by | 15/02/23 | BP Insurance Brokers News


A warning to homeowners that social media posts can be as much an invitation to burglars in the 21st century as leaving milk bottles on the doorstep once were a few decades ago.
Whilst home insurance providers used to warn homeowners heading off on their holidays to remember to cancel the milk and newspapers so crooks would not pick up clues about their absence from their property, it’s now social media that is dropping blatant hints.
The move into a virtual world has led to homeowners forgetting the key principles of protecting a home. We are urging social media users to think twice before posting anything that suggests they are away from their home and its valuables.
Thieves are increasingly monitoring social media to help select properties to target and this need not just be because people have given away the fact that they are on holiday.
Burglaries have also occurred when those posting status updates have highlighted they are out for the evening.
It only takes two minutes on average to break into a property and ten minutes to seize valuables and leave, so broadcasting where you are and what you are doing can be an expensive mistake.

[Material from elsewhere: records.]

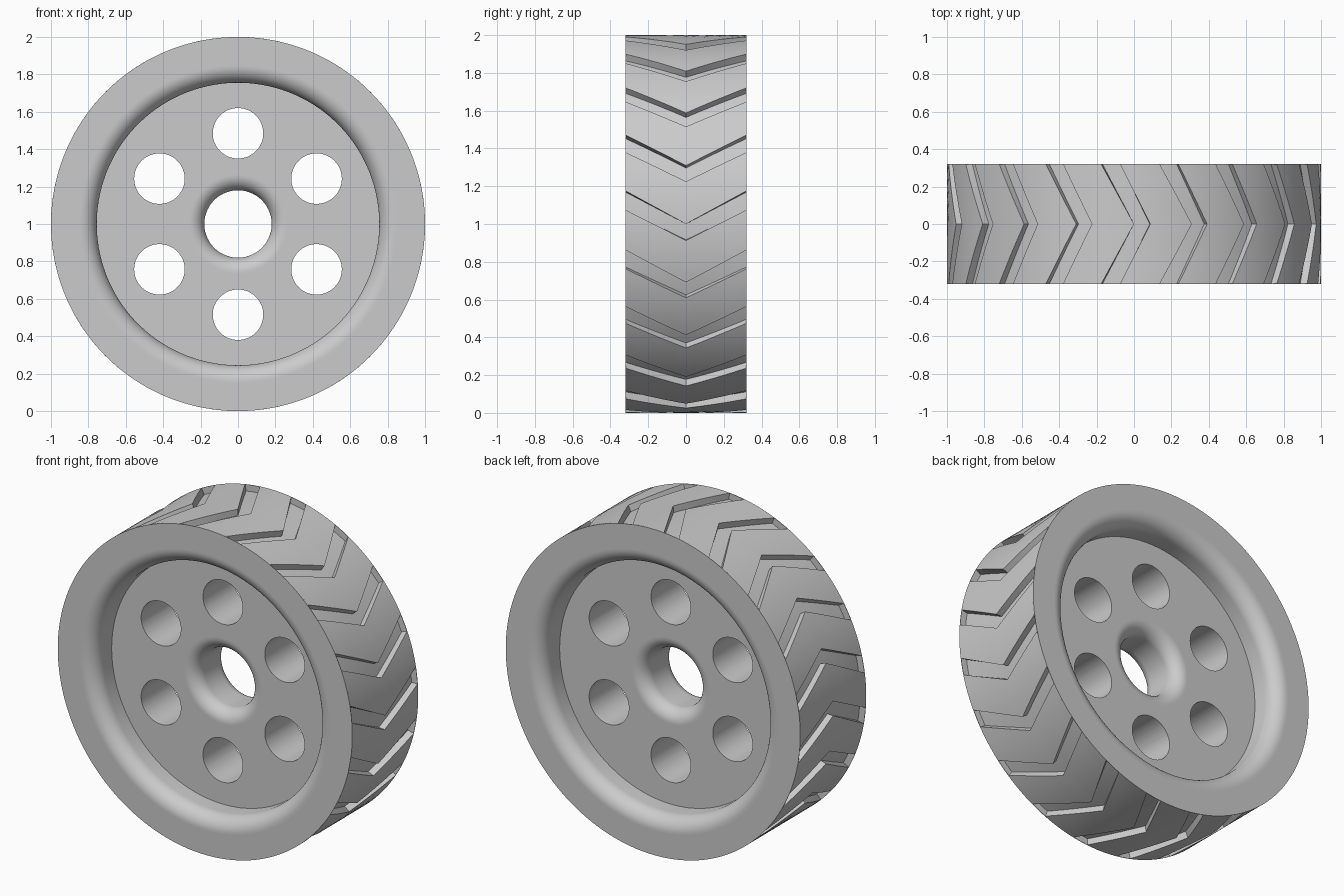
import bpy, bmesh
from math import sin, cos, pi, radians

HALF = 0.32      # half width of the wheel
LIP = 0.003      # thin side wall closing the groove ends
WEB = 0.147      # half thickness of the centre disc
GROOVES = 20
DEPTH = 0.04

if "Cube" in bpy.data.objects:
    bpy.data.objects.remove(bpy.data.objects["Cube"])

grey = bpy.data.materials.new("plain_grey")
grey.use_nodes = True
colour = (0.6, 0.6, 0.6, 1)
grey.diffuse_color = colour
grey.node_tree.nodes["Principled BSDF"].inputs["Base Color"].default_value = colour


def polar(r, a, y):
    return (r * cos(a), y, 1 + r * sin(a))


def finish(bm, name):
    bmesh.ops.recalc_face_normals(bm, faces=bm.faces)
    mesh = bpy.data.meshes.new(name)
    bm.to_mesh(mesh)
    bm.free()
    obj = bpy.data.objects.new(name, mesh)
    bpy.context.collection.objects.link(obj)
    mesh.materials.append(grey)
    return obj


def select(obj):
    bpy.ops.object.select_all(action='DESELECT')
    obj.select_set(True)
    bpy.context.view_layer.objects.active = obj


def skin(bm, rows, closed=False):
    # quads between neighbouring rows of vertices
    pairs = list(zip(rows, rows[1:]))
    if closed:
        pairs.append((rows[-1], rows[0]))
    for a, b in pairs:
        for i in range(len(a) - 1):
            bm.faces.new((a[i], a[i + 1], b[i + 1], b[i]))


def fillet(inner, y, rad, steps=12):
    # rounded lip from a flat side into a bore, with a support point
    pts = [(inner + rad + 0.006, y)]
    for i in range(steps + 1):
        t = i / steps * pi / 2
        pts.append((inner + rad * (1 - sin(t)), y - rad * (1 - cos(t))))
    return pts


# wheel body: half profile from the rim inwards, mirrored and revolved
half = [(0.93, HALF - LIP), (1.0, HALF - LIP), (1.0, HALF)]
half += fillet(0.755, HALF, 0.09) + [(0.755, WEB)]
half += fillet(0.18, WEB, 0.08)
profile = half + [(r, -y) for r, y in reversed(half)]
profile.append(profile[0])
bm = bmesh.new()
segments = 160
rows = []
for s in range(segments):
    a = 2 * pi * s / segments
    ring = [bm.verts.new(polar(r, a, y)) for r, y in profile[:-1]]
    rows.append(ring + [ring[0]])
skin(bm, rows, closed=True)
body = finish(bm, "wheel_body")

# six round holes through the disc
bm = bmesh.new()
for i in range(6):
    a = pi / 2 + i * pi / 3
    rings = []
    for y in (-0.25, 0.25):
        ring = []
        for s in range(64):
            t = 2 * pi * s / 64
            x, _, z = polar(0.485, a, y)
            ring.append(bm.verts.new((x + 0.135 * cos(t), y, z + 0.135 * sin(t))))
        bm.faces.new(ring)
        rings.append(ring + [ring[0]])
    skin(bm, rings)
cutter = finish(bm, "hole_cutter")
cutter.hide_render = True
mod = body.modifiers.new("holes", 'BOOLEAN')
mod.operation = 'DIFFERENCE'
mod.solver = 'EXACT'
mod.object = cutter
select(body)
bpy.ops.object.modifier_apply(modifier=mod.name)
bpy.data.objects.remove(cutter)

# tread: raised blocks and sunken chevron grooves, joined by radial walls
bm = bmesh.new()
width = HALF - LIP
columns = [i / 5 for i in range(-5, 6)]
# each band: radius, (centre, edge) angles at its start and end, steps
bands = [(1 - DEPTH, (-5, 4.2), (0, 10), 2), (1.0, (0, 10), (13, 22.2), 6)]
rows = []
for g in range(GROOVES):
    for r, start, end, steps in bands:
        for i in range(steps + 1):
            t = i / steps
            mid = start[0] + (end[0] - start[0]) * t
            edge = start[1] + (end[1] - start[1]) * t
            rows.append([bm.verts.new(polar(
                r, radians(g * 360 / GROOVES + mid + (edge - mid) * abs(c)), c * width))
                for c in columns])
skin(bm, rows, closed=True)
tread = finish(bm, "chevron_tread")

for obj in (body, tread):
    select(obj)
    bpy.ops.object.shade_smooth_by_angle(angle=radians(30))
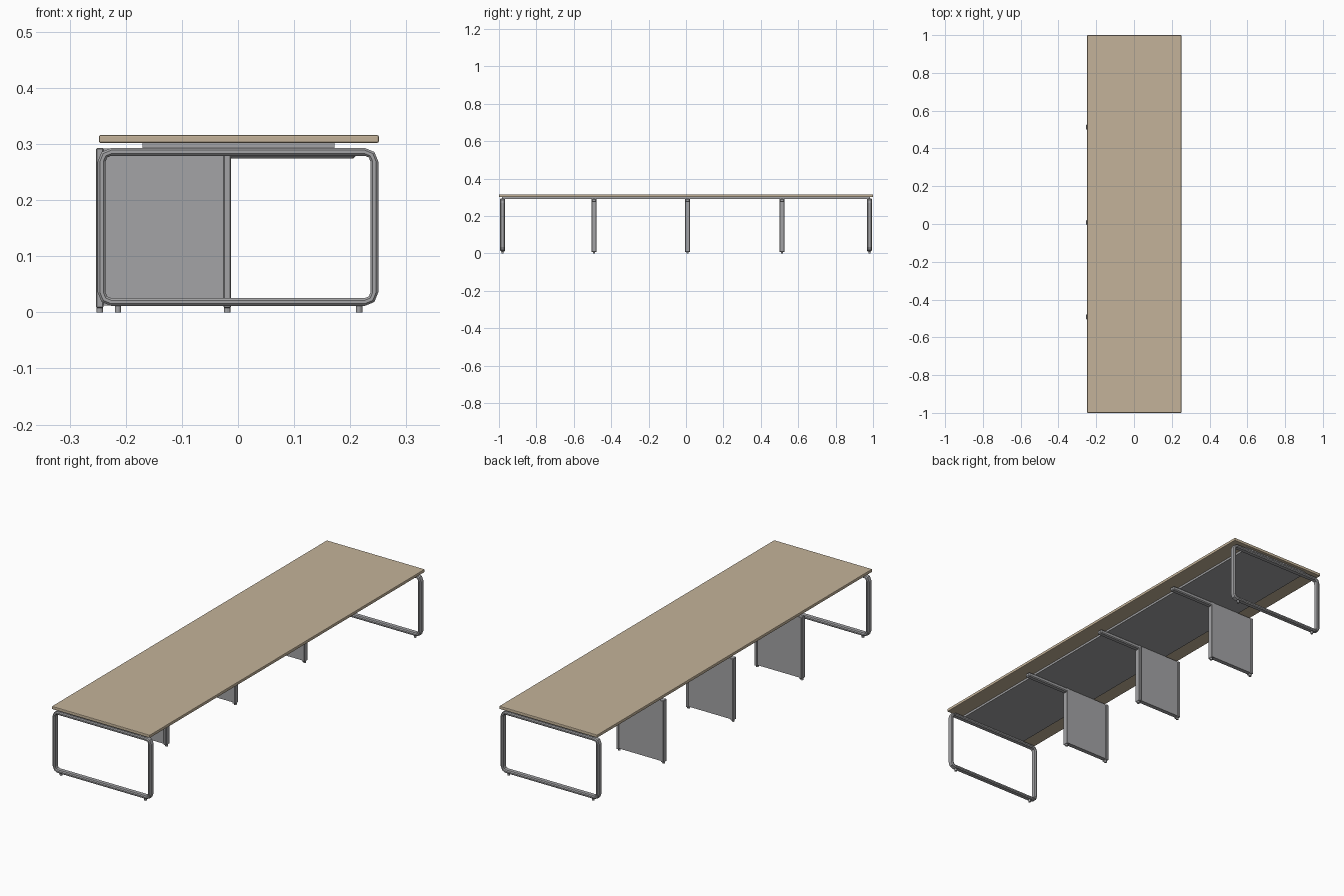
import bpy, bmesh
from math import cos, sin, pi

cube = bpy.data.objects.get("Cube")
if cube:
    bpy.data.objects.remove(cube, do_unlink=True)


def material(name, rgb):
    m = bpy.data.materials.new(name)
    m.use_nodes = True
    m.diffuse_color = (*rgb, 1)
    m.node_tree.nodes["Principled BSDF"].inputs["Base Color"].default_value = (*rgb, 1)
    return m


WOOD = material("light wood", (0.55, 0.45, 0.32))
METAL = material("grey metal", (0.37, 0.37, 0.38))


def finish(name, bm, mat):
    bmesh.ops.recalc_face_normals(bm, faces=bm.faces)
    mesh = bpy.data.meshes.new(name)
    bm.to_mesh(mesh)
    bm.free()
    mesh.materials.append(mat)
    ob = bpy.data.objects.new(name, mesh)
    bpy.context.collection.objects.link(ob)
    return ob


def box(name, x, y, z, mat, bevel=0, segments=2):
    """Box from (low, high) ranges, with optional rounded edges."""
    bm = bmesh.new()
    bmesh.ops.create_cube(bm, size=1)
    for v in bm.verts:
        v.co = [(a + b) / 2 + c * (b - a) for (a, b), c in zip((x, y, z), v.co)]
    ob = finish(name, bm, mat)
    if bevel:
        mod = ob.modifiers.new("Rounded edges", "BEVEL")
        mod.width, mod.segments = bevel, segments
    return ob


def foot(name, x, y, top, radius):
    bm = bmesh.new()
    bmesh.ops.create_cone(bm, cap_ends=True, segments=12, radius1=radius,
                          radius2=radius, depth=top)
    bmesh.ops.translate(bm, verts=bm.verts, vec=(x, y, top / 2))
    finish(name, bm, METAL)


def loop_leg(name, y):
    """Flattened tube swept round an upright rounded rectangle."""
    half_x, low, high, radius = 0.243, 0.0185, 0.286, 0.017
    w, d, c = 0.007, 0.013, 0.004
    section = [(w, d - c), (w - c, d), (c - w, d), (-w, d - c),
               (-w, c - d), (c - w, -d), (w - c, -d), (w, c - d)]
    corners = [(1, 1), (-1, 1), (-1, -1), (1, -1)]
    bm = bmesh.new()
    rings = []
    for i, (sx, sz) in enumerate(corners):
        cx = sx * (half_x - radius)
        cz = high - radius if sz > 0 else low + radius
        for step in range(3):
            a = (i + step / 2) * pi / 2
            rings.append([bm.verts.new((cx + (radius + o) * cos(a), y + s,
                                        cz + (radius + o) * sin(a)))
                          for o, s in section])
    n = len(section)
    for i, ring in enumerate(rings):
        prev = rings[i - 1]
        for j in range(n):
            bm.faces.new((prev[j - 1], prev[j], ring[j], ring[j - 1]))
    finish(name, bm, METAL)


# Worktop and the shallow tray beneath it
box("table_top", (-0.248, 0.251), (-1, 1), (0.302, 0.316), WOOD, 0.003)
box("under_tray", (-0.17, 0.172), (-0.985, 0.985), (0.292, 0.302), METAL)

# Loop legs at both ends
for end, y in (("front", -0.981), ("back", 0.981)):
    loop_leg(end + "_loop_leg", y)
    for side, x in (("right", -0.214), ("left", 0.216)):
        foot(f"{end}_{side}_foot", x, y, 0.012, 0.0055)

# Panel supports with end posts, feet and a cantilever beam
for label, y in (("front", -0.492), ("middle", 0.008), ("back", 0.513)):
    box(label + "_panel", (-0.245, -0.02), (y - 0.010, y + 0.010), (0.012, 0.292), METAL)
    for side, x in (("outer", -0.253), ("inner", -0.026)):
        box(f"{label}_{side}_post", (x, x + 0.0135), (y - 0.0135, y + 0.0135),
            (0.008, 0.293), METAL, 0.002, 1)
        foot(f"{label}_{side}_post_foot", x + 0.00675, y, 0.009, 0.006)
    box(label + "_beam", (-0.02, 0.209), (y - 0.0125, y + 0.0125),
        (0.274, 0.293), METAL, 0.004, 1)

Barry Pimlott, our Managing Director, says: “Avid social media users can’t wait to share pictures of themselves in the sun, visiting new places and sitting at the airport. In fact, if Facebook users with a decent-sized network head to their feed right now, I would expect they would find at least one message from a ‘friend’ that gives away the fact that they are not at home.”
“The issue is twofold. Firstly, nothing is truly private on social networks and secondly, although you may have made people ‘friends’, you may not have seen them since your school days, or even ever known them at all. When posting your whereabouts on your networks, you are placing enormous trust in people, which is sometimes betrayed.”
Top tips to beat the burglars

• Only post-holiday snaps once you’ve returned home
• Avoid posting real-time pictures of nights or days out
• Review privacy settings and lists of friends
• Don’t post pictures of highly valuable possessions
• Delete any trail thieves could follow in past posts, e.g. ‘we always go away on …’
• Take extra care on birthdays and anniversaries, when a thief might expect you to be out
• Don’t reveal regular habits (e.g attending a weekly gym class; working late certain nights of the week)
• Make sure doors and windows are locked and secured when you are away and that locks are robust
• Consider fitting an alarm. Thieves are deterred by these
• Invest in measures such as security lights, curtain pullers and even dog barking gadgets